PROBLEM REQUIREMENTS: Everything in the entries is to be written out exactly, except for the pictures.

GIVEN ENTRIES:

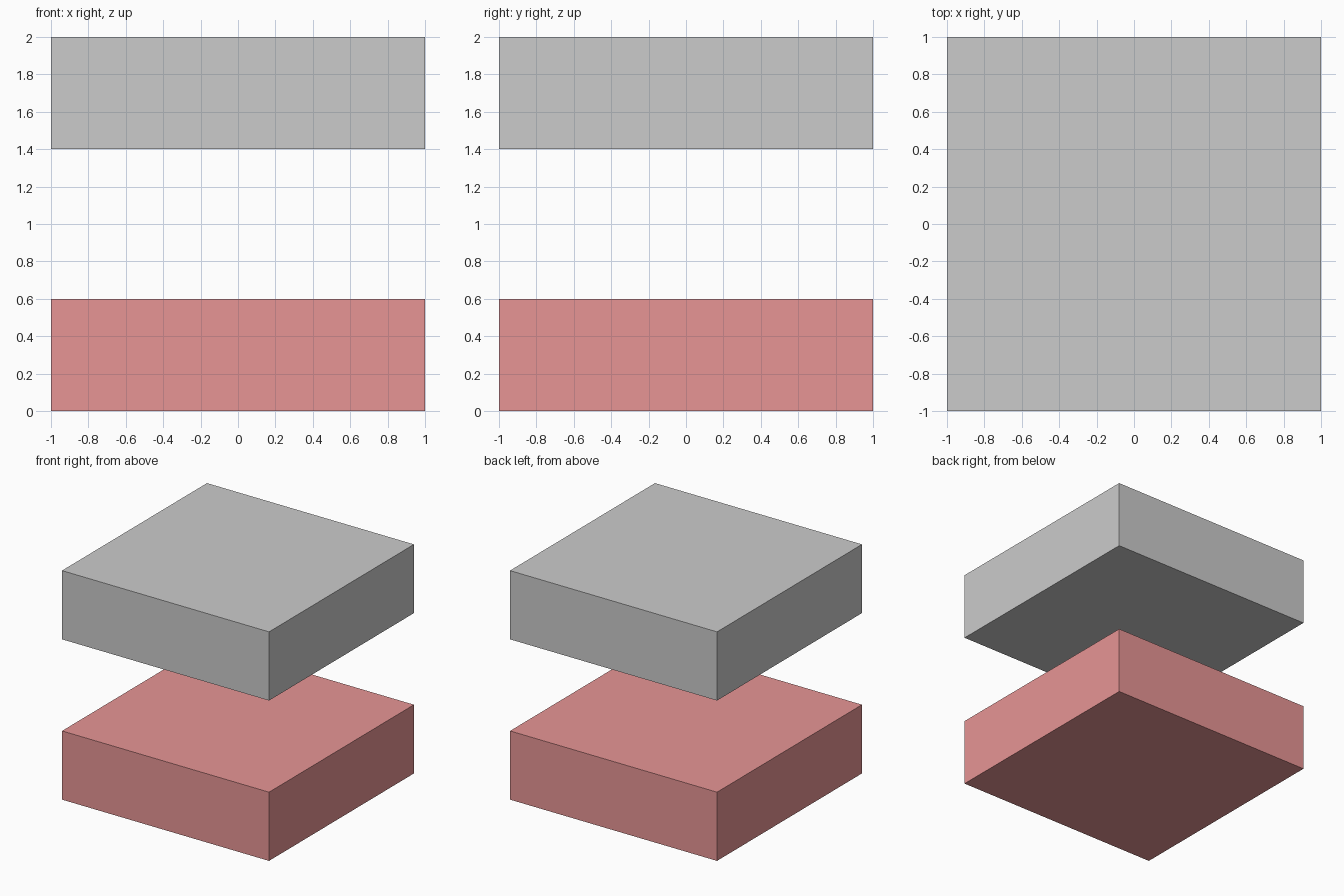
import bpy

if "Cube" in bpy.data.objects:
    bpy.data.objects.remove(bpy.data.objects["Cube"])


def slab(name, z_min, z_max):
    """Square flat-faced block spanning x and y from -1 to 1."""
    bpy.ops.mesh.primitive_cube_add(size=1, location=(0, 0, (z_min + z_max) / 2))
    obj = bpy.context.object
    obj.name = name
    obj.scale = (2, 2, z_max - z_min)
    bpy.ops.object.transform_apply(location=False, rotation=False, scale=True)
    return obj


# Lower red block
lower = slab("lower_block", 0.0, 0.6)
red = bpy.data.materials.new("soft_red")
red.diffuse_color = (0.8, 0.3, 0.3, 1)
red.use_nodes = True
red.node_tree.nodes["Principled BSDF"].inputs["Base Color"].default_value = red.diffuse_color
lower.data.materials.append(red)

# Upper grey block, floating above a gap
slab("upper_block", 1.4, 2.0)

SOLUTION TO THIS EXERCISE:
import bpy

if "Cube" in bpy.data.objects:
    bpy.data.objects.remove(bpy.data.objects["Cube"])


def slab(name, z_min, z_max):
    """Square flat-faced block spanning x and y from -1 to 1."""
    bpy.ops.mesh.primitive_cube_add(size=1, location=(0, 0, (z_min + z_max) / 2))
    obj = bpy.context.object
    obj.name = name
    obj.scale = (2, 2, z_max - z_min)
    bpy.ops.object.transform_apply(location=False, rotation=False, scale=True)
    return obj


# Lower red block
lower = slab("lower_block", 0.0, 0.6)
red = bpy.data.materials.new("soft_red")
red.diffuse_color = (0.8, 0.3, 0.3, 1)
red.use_nodes = True
red.node_tree.nodes["Principled BSDF"].inputs["Base Color"].default_value = red.diffuse_color
lower.data.materials.append(red)

# Upper grey block, floating above a gap
slab("upper_block", 1.4, 2.0)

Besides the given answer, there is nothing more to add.